PROBLEM DETAILS: Among the entries below, only the lines starting at the one with "for (let j = 0; j < segs; j++) pos.push(...pointAt(row, (j" and ending at the one with "idx.push(base + segs, ...(end", both included, are to be printed exactly.

- - - - -

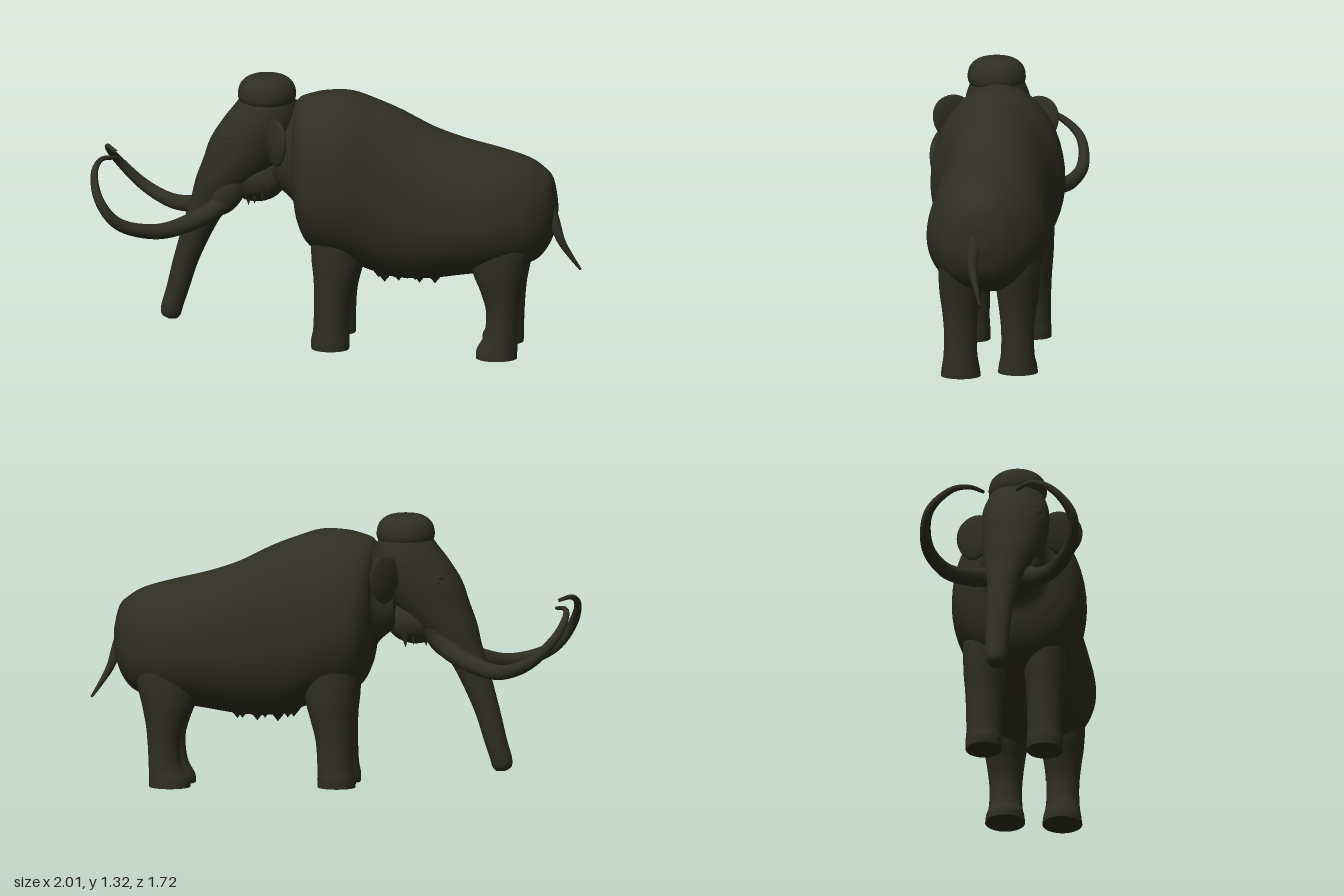
import * as THREE from 'three';

const hide = new THREE.MeshStandardMaterial({ color: 0x2f2e22 });
hide.name = 'dark hide';

// Smoothly resample a table of cross-section rows
function smoothRows(rows, steps) {
  const out = [];
  const last = rows.length - 1;
  for (let i = 0; i < last; i++) {
    const [a, b, c, d] = [rows[Math.max(i - 1, 0)], rows[i], rows[i + 1], rows[Math.min(i + 2, last)]];
    for (let k = 0; k < steps; k++) {
      const t = k / steps;
      out.push(b.map((_, n) => 0.5 * (2 * b[n] + (c[n] - a[n]) * t
        + (2 * a[n] - 5 * b[n] + 4 * c[n] - d[n]) * t * t
        + (3 * b[n] - a[n] - 3 * c[n] + d[n]) * t * t * t)));
    }
  }
  out.push(rows[last]);
  return out;
}

// Closed skin through rings; pointAt(row, angle) gives one corner
function loft(table, pointAt, segs = 36, steps = 4) {
  const rows = smoothRows(table, steps);
  const pos = [], idx = [];
  const ring = (row) => {
    for (let j = 0; j < segs; j++) pos.push(...pointAt(row, (j / segs) * Math.PI * 2));
  };
  rows.forEach(ring);
  for (let i = 0; i < rows.length - 1; i++) {
    for (let j = 0; j < segs; j++) {
      const a = i * segs + j, b = i * segs + (j + 1) % segs;
      idx.push(a, b, a + segs, b, b + segs, a + segs);
    }
  }
  [rows[0], rows[rows.length - 1]].forEach((row, end) => {
    const base = pos.length / 3;
    ring(row);
    const p = pointAt(row, 0), q = pointAt(row, Math.PI);
    pos.push(...p.map((v, n) => (v + q[n]) / 2));
    for (let j = 0; j < segs; j++) {
      const a = base + j, b = base + (j + 1) % segs;
      idx.push(base + segs, ...(end ? [a, b] : [b, a]));
    }
  });
  const g = new THREE.BufferGeometry();
  g.setAttribute('position', new THREE.Float32BufferAttribute(pos, 3));
  g.setIndex(idx);
  g.computeVertexNormals();
  return g;
}

// Upright stack of ovals: rows are [y, z, radiusZ, radiusX, x]
const column = (rows) => loft(rows, ([y, z, rz, rx, x], a) => [x + rx * Math.sin(a), y, z + rz * Math.cos(a)], 28);

// Tube that thins along its length
function taperedTube(points, r0, r1, power = 1) {
  const curve = new THREE.CatmullRomCurve3(points.map((p) => new THREE.Vector3(...p)));
  const n = 48, m = 14;
  const g = new THREE.TubeGeometry(curve, n, 1, m);
  const pos = g.attributes.position, v = new THREE.Vector3();
  for (let i = 0; i <= n; i++) {
    const c = curve.getPointAt(i / n), r = r0 + (r1 - r0) * Math.pow(i / n, power);
    for (let j = 0; j <= m; j++) {
      const k = i * (m + 1) + j;
      v.fromBufferAttribute(pos, k).sub(c).multiplyScalar(r).add(c);
      pos.setXYZ(k, v.x, v.y, v.z);
    }
  }
  return g;
}

// Tusk centre lines, root to tip; the two differ a little
const leftTuskPath = [
  [0.06, 0.76, 0.4], [0.085, 0.68, 0.47], [0.15, 0.61, 0.606], [0.24, 0.59, 0.738],
  [0.335, 0.645, 0.905], [0.343, 0.75, 0.99], [0.25, 0.865, 1.03], [0.153, 0.912, 1.01], [0.077, 0.903, 0.955],
];
const rightTuskPath = [
  [-0.07, 0.76, 0.39], [-0.115, 0.69, 0.46], [-0.2, 0.632, 0.586], [-0.297, 0.612, 0.735],
  [-0.358, 0.67, 0.88], [-0.335, 0.79, 1.0], [-0.224, 0.88, 1.035], [-0.14, 0.9, 1.015], [-0.077, 0.892, 0.97],
];

export function createModel() {
  const model = new THREE.Group();
  model.name = 'woollyElephant';
  const animal = new THREE.Group();
  animal.name = 'animal';
  // The animal stands diagonally, facing right of front
  animal.rotation.y = -0.913;
  animal.position.z = -0.065;
  model.add(animal);
  const head = new THREE.Group();
  head.name = 'headGroup';
  head.position.x = 0.027;
  animal.add(head);

  const add = (parent, name, geometry, x = 0, y = 0, z = 0) => {
    const m = new THREE.Mesh(geometry, hide);
    m.name = name;
    m.position.set(x, y, z);
    parent.add(m);
    return m;
  };
  const ball = (parent, name, x, y, z, rx, ry, rz) => {
    const m = add(parent, name, new THREE.SphereGeometry(1, 24, 16), x, y, z);
    m.scale.set(rx, ry, rz);
    return m;
  };

  // Body with a flat chest and narrow neck: rows are [z, bottom, top, half width]
  add(animal, 'body', loft([
    [-1.145, 0.66, 0.76, 0.03], [-1.12, 0.56, 0.86, 0.11], [-1.07, 0.48, 0.91, 0.175],
    [-1.0, 0.44, 0.95, 0.23], [-0.86, 0.405, 0.99, 0.285], [-0.7, 0.38, 1.03, 0.287],
    [-0.55, 0.357, 1.082, 0.277], [-0.4, 0.352, 1.157, 0.272], [-0.28, 0.38, 1.205, 0.288],
    [-0.16, 0.425, 1.242, 0.318], [-0.04, 0.455, 1.24, 0.312], [0.04, 0.51, 1.222, 0.285],
    [0.085, 0.6, 1.205, 0.225], [0.11, 0.7, 1.18, 0.165], [0.2, 0.78, 1.1, 0.13],
  ], ([z, lo, hi, w], a) => {
    const s = Math.sin(a), c = Math.cos(a), mid = lo + (hi - lo) * 0.44;
    const side = s < 0 ? Math.sign(c) * Math.pow(Math.abs(c), 0.87) : c;
    return [w * side, mid + s * (s > 0 ? hi - mid : mid - lo), z];
  }, 48));

  // Head flowing down into the trunk, which hangs slightly to one side
  add(head, 'headAndTrunk', column([
    [0.105, 0.7, 0.025, 0.025, -0.046], [0.125, 0.706, 0.046, 0.044, -0.046], [0.17, 0.7, 0.053, 0.052, -0.046],
    [0.25, 0.675, 0.055, 0.055, -0.046], [0.4, 0.632, 0.062, 0.061, -0.042], [0.6, 0.555, 0.084, 0.078, -0.03],
    [0.7, 0.495, 0.112, 0.102, -0.018], [0.8, 0.43, 0.152, 0.13, -0.006], [0.9, 0.365, 0.18, 0.15, 0],
    [1.0, 0.32, 0.19, 0.16, 0], [1.1, 0.272, 0.175, 0.157, 0], [1.18, 0.245, 0.14, 0.135, 0],
    [1.25, 0.24, 0.1, 0.1, 0],
  ]));
  add(head, 'headDome', new THREE.LatheGeometry(new THREE.SplineCurve([
    [0.09, 1.15], [0.128, 1.19], [0.138, 1.23], [0.122, 1.28], [0.075, 1.312], [0, 1.32],
  ].map((p) => new THREE.Vector2(...p))).getPoints(24), 36), 0.005, 0, 0.24);
  ball(head, 'jaw', 0, 0.81, 0.29, 0.115, 0.11, 0.14);

  // Ragged chin hair
  for (let i = 0; i < 9; i++) {
    const a = (i / 8 - 0.5) * Math.PI;
    const tuft = add(head, 'chinTuft', new THREE.ConeGeometry(0.026, 0.08, 8),
      0.085 * Math.sin(a), 0.73 + 0.012 * (i % 3), 0.25 + 0.1 * Math.cos(a));
    tuft.rotation.x = Math.PI;
  }

  add(head, 'leftTusk', taperedTube(leftTuskPath, 0.05, 0.008, 1.2));
  add(head, 'rightTusk', taperedTube(rightTuskPath, 0.05, 0.008, 1.2));

  for (const side of [1, -1]) {
    const sideName = side > 0 ? 'left' : 'right';
    // Cheek around the tusk root
    const cheek = ball(head, sideName + 'Cheek', side * 0.066, 0.76, 0.415, 0.062, 0.13, 0.075);
    cheek.rotation.x = -0.5;

    // Ear standing out and back, narrowing to the lobe
    const earShape = new THREE.SphereGeometry(1, 28, 20);
    const p = earShape.attributes.position;
    for (let i = 0; i < p.count; i++) {
      const y = p.getY(i);
      p.setX(i, p.getX(i) * (1 + 0.15 * y) - side * 0.06 * (1 - y));
    }
    earShape.computeVertexNormals();
    const ear = add(head, sideName + 'Ear', earShape, side * 0.213, 1.032, 0.162);
    ear.scale.set(0.105, 0.115, 0.024);
    ear.rotation.y = side * 0.55;

    // Eye and brow, nearly flush with the face
    ball(head, sideName + 'Eye', side * 0.134, 1.01, 0.4, 0.012, 0.011, 0.014);
    ball(head, sideName + 'Brow', side * 0.104, 1.03, 0.385, 0.035, 0.03, 0.055);
  }

  // Legs: rows are [y, z offset, radiusZ, radiusX, x offset]
  const frontLeg = (floor) => column([
    [floor, 0.005, 0.09, 0.086, 0], [floor + 0.04, 0.005, 0.092, 0.088, 0], [0.12, 0, 0.086, 0.084, 0],
    [0.25, -0.006, 0.088, 0.086, 0], [0.36, -0.018, 0.103, 0.092, 0], [0.46, -0.025, 0.12, 0.1, 0],
    [0.62, -0.025, 0.12, 0.1, 0], [0.85, -0.03, 0.08, 0.07, 0],
  ]);
  const hindLeg = (floor) => column([
    [floor, 0.01, 0.098, 0.095, 0], [floor + 0.04, 0.008, 0.097, 0.09, 0], [0.11, -0.01, 0.08, 0.08, 0],
    [0.22, -0.018, 0.077, 0.078, 0], [0.32, -0.01, 0.095, 0.088, 0], [0.42, 0, 0.125, 0.102, 0],
    [0.56, 0, 0.15, 0.106, 0], [0.75, 0, 0.1, 0.09, 0],
  ]);
  add(animal, 'leftFrontLeg', frontLeg(0.018), 0.126, 0, -0.082);
  add(animal, 'rightFrontLeg', frontLeg(0.032), -0.163, 0, -0.07);
  add(animal, 'leftHindLeg', hindLeg(0), 0.123, 0, -0.882);
  add(animal, 'rightHindLeg', hindLeg(0.018), -0.148, 0, -0.873);

  // Tail
  add(animal, 'tail', taperedTube([
    [0.035, 0.76, -1.09], [0.045, 0.66, -1.135], [0.045, 0.56, -1.17], [0.025, 0.48, -1.215], [0.006, 0.415, -1.257],
  ], 0.036, 0.006));

  // Shaggy belly hair
  for (let i = 0; i < 9; i++) {
    const tuft = add(animal, 'bellyTuft', new THREE.ConeGeometry(0.06, 0.075, 12),
      0.06 * Math.sin(i * 2.4), 0.37 + 0.008 * Math.cos(i * 1.9), -0.29 - i * 0.034);
    tuft.rotation.x = Math.PI;
  }
  return model;
}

- - - - -

PROBLEM SOLUTION:
    for (let j = 0; j < segs; j++) pos.push(...pointAt(row, (j / segs) * Math.PI * 2));
  };
  rows.forEach(ring);
  for (let i = 0; i < rows.length - 1; i++) {
    for (let j = 0; j < segs; j++) {
      const a = i * segs + j, b = i * segs + (j + 1) % segs;
      idx.push(a, b, a + segs, b, b + segs, a + segs);
    }
  }
  [rows[0], rows[rows.length - 1]].forEach((row, end) => {
    const base = pos.length / 3;
    ring(row);
    const p = pointAt(row, 0), q = pointAt(row, Math.PI);
    pos.push(...p.map((v, n) => (v + q[n]) / 2));
    for (let j = 0; j < segs; j++) {
      const a = base + j, b = base + (j + 1) % segs;
      idx.push(base + segs, ...(end ? [a, b] : [b, a]));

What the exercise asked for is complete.